A recent post to the Jack’s Winning Words blog used this little quote – “Life is not like Burger King. We can’t always have it our way.” (Randi Zuckerberg)
One can imagine that life is unfolding in front of us in a totally random way; or, perhaps, take the approach that the things that are happening are God’s grand plan for how things are supposed to happen. I’m not a believer that God somehow micromanages everything that happens to everyone. Taking that position would seem to go against the concept of free will, which is an important tenant of Christian faith. There are sayings like “Everything happens for a reason”, which seem to be pointing towards God having a say in everything that happens. I don’t buy that either.
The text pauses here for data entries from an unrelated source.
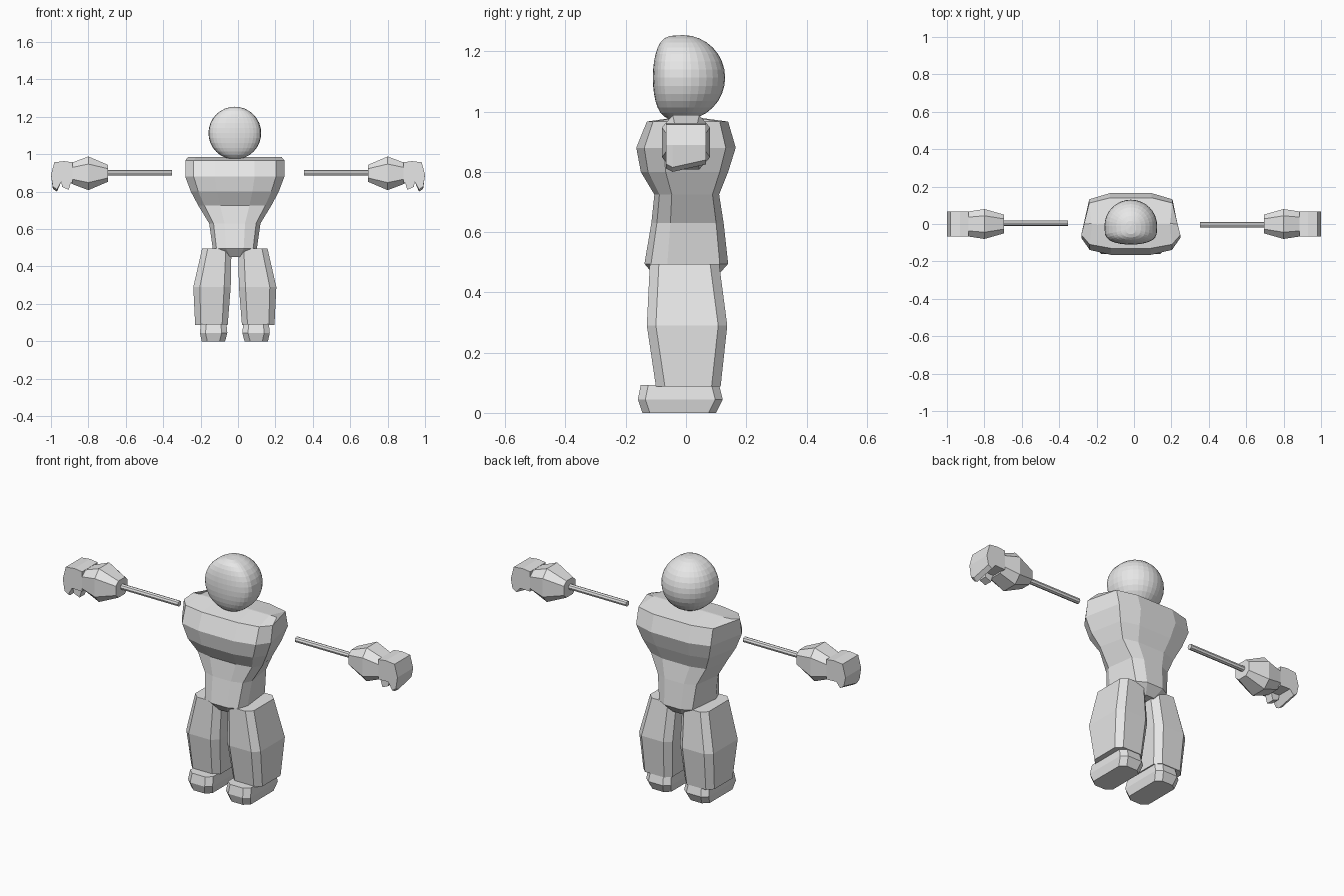
import bpy, bmesh, math
from mathutils import Vector

cube = bpy.data.objects.get("Cube")
if cube:
    bpy.data.objects.remove(cube)

grey = bpy.data.materials.new("plain grey")
grey.use_nodes = True
colour = (0.8, 0.8, 0.8, 1)
grey.diffuse_color = colour
grey.node_tree.nodes["Principled BSDF"].inputs["Base Color"].default_value = colour

BODY_X = -0.017  # the body's own middle


def finish(name, bm):
    bmesh.ops.recalc_face_normals(bm, faces=bm.faces)
    mesh = bpy.data.meshes.new(name)
    bm.to_mesh(mesh)
    bm.free()
    mesh.materials.append(grey)
    obj = bpy.data.objects.new(name, mesh)
    bpy.context.collection.objects.link(obj)
    return obj


def loft(name, rings):
    """Skin a stack of equal rings and cap both ends."""
    bm = bmesh.new()
    loops = [[bm.verts.new(p) for p in ring] for ring in rings]
    n = len(loops[0])
    for a, b in zip(loops, loops[1:]):
        for i in range(n):
            j = (i + 1) % n
            bm.faces.new((a[i], a[j], b[j], b[i]))
    bm.faces.new(loops[0])
    bm.faces.new(loops[-1])
    return finish(name, bm)


def chamfered(x0, x1, y0, y1, z, cx, cy):
    """Rectangle with cut corners at height z."""
    return [(x0 + cx, y0, z), (x1 - cx, y0, z), (x1, y0 + cy, z), (x1, y1 - cy, z),
            (x1 - cx, y1, z), (x0 + cx, y1, z), (x0, y1 - cy, z), (x0, y0 + cy, z)]


def mirror_x(ring, side, middle):
    return [(middle + side * x, y, z) for x, y, z in ring]


# Torso: one outline scaled through the levels (z, half width, front, back)
half = [(0.4, -1), (0.83, -0.84), (1, -0.45), (0.84, 0.8), (0.42, 1)]
outline = half + [(0, 1.0)] + [(-x, y) for x, y in reversed(half)] + [(0, -1)]
levels = [(0.45, 0.06, 0.10, 0.10), (0.495, 0.118, 0.138, 0.14),
          (0.63, 0.137, 0.115, 0.125), (0.725, 0.195, 0.105, 0.11),
          (0.80, 0.235, 0.15, 0.14), (0.88, 0.265, 0.165, 0.165),
          (0.967, 0.265, 0.13, 0.14), (0.985, 0.25, 0.004, 0.004)]
loft("torso", [[(BODY_X + x * w, y * (f if y < 0 else b), z) for x, y in outline]
               for z, w, f, b in levels])

# Head: ball with a flattened face
bm = bmesh.new()
bmesh.ops.create_uvsphere(bm, u_segments=32, v_segments=16, radius=1)
for v in bm.verts:
    y = v.co.y
    depth = -0.10 * math.sqrt(-y) if y < -1e-5 else 0.14 * y
    v.co = Vector((BODY_X + 0.141 * v.co.x, depth - 0.01, 1.113 + 0.141 * v.co.z))
finish("head", bm)

for side, word in ((1, "left"), (-1, "right")):
    # Leg, widest around the knee
    leg = [chamfered(0.038, 0.212, -0.10, 0.115, 0.088, 0.03, 0.03),
           chamfered(0.022, 0.222, -0.13, 0.137, 0.29, 0.035, 0.03),
           chamfered(0.018, 0.175, -0.12, 0.11, 0.495, 0.03, 0.03)]
    loft(word + "_leg", [mirror_x(r, side, BODY_X) for r in leg])

    # Foot, block with a bulging middle
    foot = [chamfered(0.052, 0.177, -0.145, 0.10, 0, 0.03, 0.025),
            chamfered(0.04, 0.187, -0.16, 0.122, 0.045, 0.03, 0.025),
            chamfered(0.045, 0.182, -0.15, 0.11, 0.093, 0.03, 0.025)]
    loft(word + "_foot", [mirror_x(r, side, BODY_X) for r in foot])

    # Thin arm rod
    angles = [math.tau * i / 8 for i in range(8)]
    rod = [[(x, -0.005 * side + 0.015 * math.cos(a), 0.9 + 0.015 * math.sin(a))
            for a in angles] for x in (0.353, 0.70)]
    loft(word + "_arm", [mirror_x(r, side, 0) for r in rod])

    # Flared cuff behind the fist: (x, half depth, half height)
    cuff = [[(x, y, z + 0.898) for y, z, _ in chamfered(-d, d, -h, h, 0, d * 0.45, h * 0.45)]
            for x, d, h in ((0.695, 0.05, 0.045), (0.80, 0.08, 0.09), (0.89, 0.066, 0.056))]
    loft(word + "_cuff", [mirror_x(r, side, 0) for r in cuff])

    # Hand with fingers curled down
    hook = [(0.885, 0.85), (0.885, 0.957), (0.93, 0.963), (0.982, 0.957),
            (1.0, 0.89), (0.99, 0.815), (0.968, 0.80), (0.945, 0.852)]
    hand = [[(x, y, z + (lift if z < 0.83 else 0)) for x, z in hook]
            for y, lift in ((-0.067, 0.012), (-0.045, 0), (0.067, 0.025))]
    loft(word + "_hand", [mirror_x(r, side, 0) for r in hand])

    # Thumb
    thumb_side = [(0.89, 0.86), (0.905, 0.81), (0.94, 0.825), (0.948, 0.87)]
    thumb = [[(x, y, z) for x, z in thumb_side] for y in (-0.06, -0.015)]
    loft(word + "_thumb", [mirror_x(r, side, 0) for r in thumb])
What I can buy into is God’s hand in how we react to the things that happen to us in life. The ability to accept things and move on and the ability to forgive those who may have caused us pain or harm and move on with life are different ways to react in which a strong belief in God plays a key role. In both cases, a key requirement is the ability to give up the self-delusion that we are in control of things.
If we admit that we cannot control the things that happen in life; then, what’s left for us to do? The main thing that we do control is how we react to those things that happen to us or around us. Some people spend a great deal of time and energy (mental and physical) preparing for things that they imagine might happen. The recent fascination with the concept of a zombie apocalypse is an extreme example; however, there is a huge contingent of “survivalists” in every corner of the country who are planning and preparing for apocalyptic events that they “see” coming. They have stockpiles of food, water and guns to provide for and protect their families when the imagined worst happens.
A more likely day-to-day happening in life is for one to be faced with some disappointment that comes our way. It may be a social snub of some sort, a loss at a game, or perhaps something at work that doesn’t play out as we had hoped. No matter what the disappointment or defeat is; we have a choice of how we react to it. The best reaction may be one in which you say to yourself, “Oh well, I guess that wasn’t meant to be” and move on. The worst reaction is one in which you wallow in self-pity, self-recrimination or self-doubt. Those reactions are all the first steps toward self-loathing and depression. Don’t go there. There may well have been things that you could have done differently; but, you didn’t; so get over it, learn from it and get on with it.
How do you find the strength to deal with adversity and move on in life? That’s where your faith comes into play. Accompanying most setbacks in life is a sense (fear) of being alone. Sometimes this is self-imposed isolation, because we try to keep our remorse or regret or shame or hurt to ourselves. Perhaps we have no “significant other” with whom we can share these feelings. In either case, don’t forget that you are ever alone. God is there with you and ready to share and offload your burden. All you have to do is ask God for help and accept that help; in order to experience the peace that surpasses all understanding. Try it. Use the little prayer that I often use – “Not my will but Thy will be done”. Let God lift your burden from your shoulders. Let it go.
Peace be with you. Move on.